Ten years old, I climbed stone fences,
side-stepped down hills rough with ice.
Sparrows moved in the branches of pines
but I was after the rare bird, ghost owl
blown off course by a storm.
I tell you this so you will know me,
a Mohawk Valley girl, scientist's daughter
hungry for meaning, saddened
by the flight of galaxies,
how they rush away from us, red-shifting
through a lace of equations.
And the crystalline structure of snow,
invisible in those mounds and drifts,
wind off the frozen river lifting
a powdery dazzle. I wanted to enter
everything that could be seen and touched.
I do not know if I found him.
What comes back to me is the looking—
hedge roses, their canes black,
textures of birch and alder,
cattails at the edge of the marsh.
I wish I could conjure the living bird,
offer you cruel beak and sky-soaked eyes,
predator angel, white wings raised.
But this late, among seasonless hills,
their tan flanks clothed in grass and scrub,
my life more than half over,
I bring only the luminous surface

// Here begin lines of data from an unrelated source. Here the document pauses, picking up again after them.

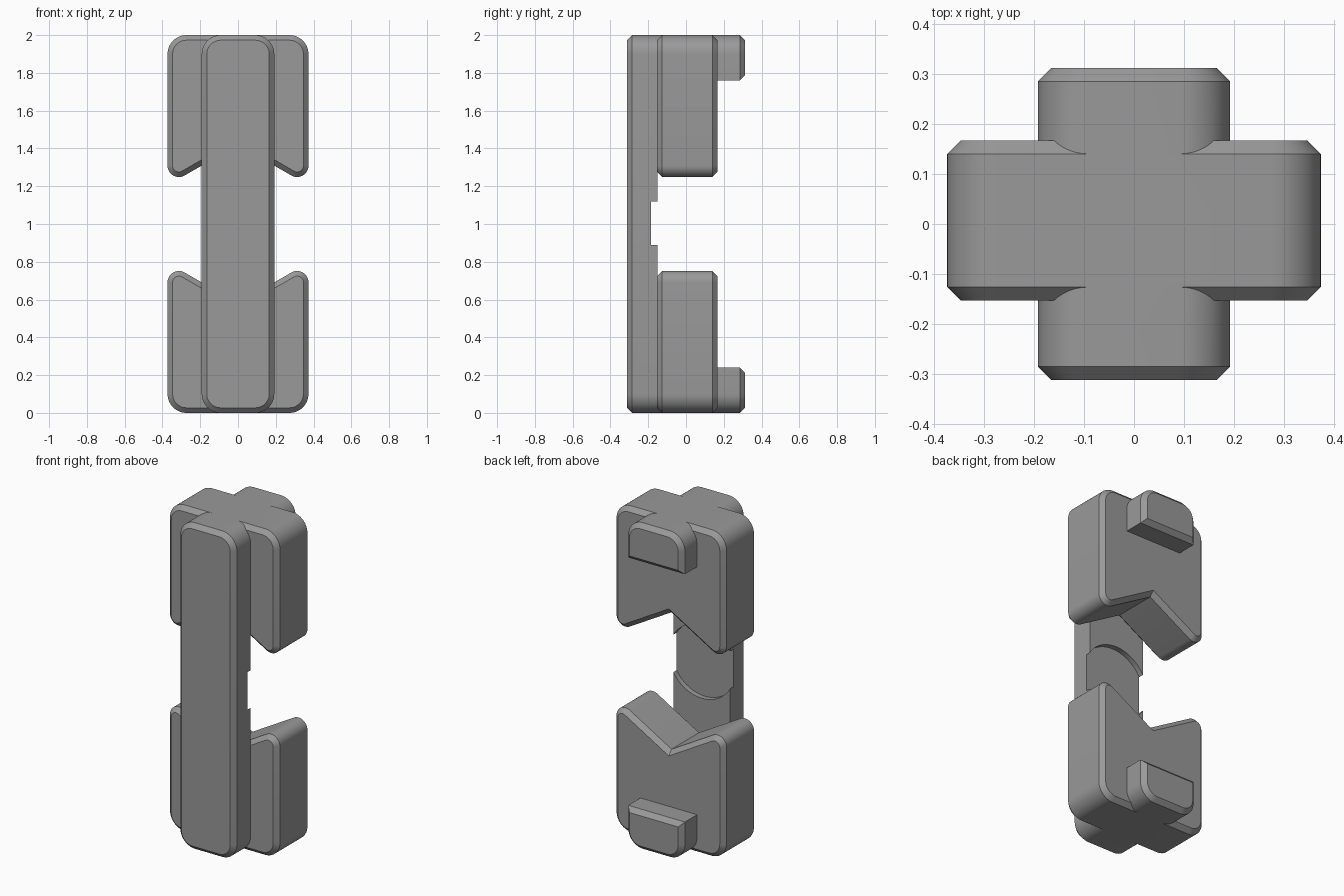
import bpy, bmesh, math
from mathutils import Vector

if "Cube" in bpy.data.objects:
    bpy.data.objects.remove(bpy.data.objects["Cube"])

grey = bpy.data.materials.new("mid grey")
grey.diffuse_color = (0.32, 0.32, 0.32, 1)
grey.use_nodes = True
grey.node_tree.nodes["Principled BSDF"].inputs["Base Color"].default_value = grey.diffuse_color

CH = 0.027  # bevel width on front and back rims


def outline(corners, inset):
    """Inset a counter-clockwise (x, z, radius) polygon and round its corners."""
    n, pts = len(corners), []
    for i in range(n):
        p, c, q = (Vector(corners[(i + k) % n][:2]) for k in (-1, 0, 1))
        d1, d2 = (c - p).normalized(), (q - c).normalized()
        n1, n2 = Vector((-d1.y, d1.x)), Vector((-d2.y, d2.x))
        mitre = (n1 + n2) / (1 + n1.dot(n2))
        r = corners[i][2]
        if r == 0:
            pts.append(c + mitre * inset)
            continue
        centre = c + mitre * r
        a0 = math.atan2(-n1.y, -n1.x)
        sweep = d1.angle(d2)
        for s in range(13):
            a = a0 + sweep * s / 12
            pts.append(centre + Vector((math.cos(a), math.sin(a))) * (r - inset))
    return pts


def prism(name, corners, y0, y1, front=0, back=0, flip=False):
    """Extrude an outline along y, with optional bevelled rims."""
    rings = [(y0, front)]
    if front:
        rings.append((y0 + front, 0))
    if back:
        rings.append((y1 - back, 0))
    rings.append((y1, back))
    bm = bmesh.new()
    loops = []
    for y, inset in rings:
        loops.append([bm.verts.new((p.x, y, 2 - p.y if flip else p.y))
                      for p in outline(corners, inset)])
    for a, b in zip(loops, loops[1:]):
        for i in range(len(a)):
            j = (i + 1) % len(a)
            bm.faces.new((a[i], a[j], b[j], b[i]))
    bm.faces.new(loops[0])
    bm.faces.new(loops[-1])
    bmesh.ops.recalc_face_normals(bm, faces=bm.faces)
    mesh = bpy.data.meshes.new(name)
    bm.to_mesh(mesh)
    bm.free()
    ob = bpy.data.objects.new(name, mesh)
    bpy.context.collection.objects.link(ob)
    mesh.materials.append(grey)
    return ob


def combine(target, other, operation):
    mod = target.modifiers.new(operation, 'BOOLEAN')
    mod.operation, mod.solver, mod.object = operation, 'EXACT', other
    bpy.context.view_layer.objects.active = target
    bpy.ops.object.modifier_apply(modifier=mod.name)
    bpy.data.objects.remove(other)


W, H = 0.192, 0.373  # half widths of bar and jaw

# Long front bar, thick at the ends and thinner along the middle
body = prism("clip_body", [(-W, 0, .1), (W, 0, .1), (W, 2, .1), (-W, 2, .1)],
             -0.312, -0.10, front=CH)
combine(body, prism("bar_relief", [(-1, .3, 0), (1, .3, 0), (1, 1.7, 0), (-1, 1.7, 0)],
                    -0.152, 0.3), 'DIFFERENCE')

# Round shallow recess in the back of the bar
R, MID = 0.224, 1.005
disc = [(R * math.cos(a * math.tau / 64), MID + R * math.sin(a * math.tau / 64), 0)
        for a in range(64)]
combine(body, prism("recess_cutter", disc, -0.184, 0), 'DIFFERENCE')

# Notched jaws and rear tabs, mirrored top and bottom
notch = 0.58
tip = notch + H * math.tan(math.radians(30))
jaw = [(-H, 0, .1), (H, 0, .1), (H, tip, .06), (0, notch, 0), (-H, tip, .06)]
tab = [(-W, 0, .1), (W, 0, .1), (W, .24, 0), (-W, .24, 0)]
for flip in (False, True):
    combine(body, prism("jaw", jaw, -0.153, 0.167, CH, CH, flip), 'UNION')
    combine(body, prism("rear_tab", tab, 0.10, 0.312, 0, CH, flip), 'UNION')

# Smooth rounded corners, crisp bevels
bpy.ops.object.select_all(action='DESELECT')
body.select_set(True)
bpy.context.view_layer.objects.active = body
bpy.ops.object.shade_smooth_by_angle(angle=math.radians(25))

of things. That, and the hunger.
Poems by Sharon Fain:
TEN: An Anthology of Northern California Poets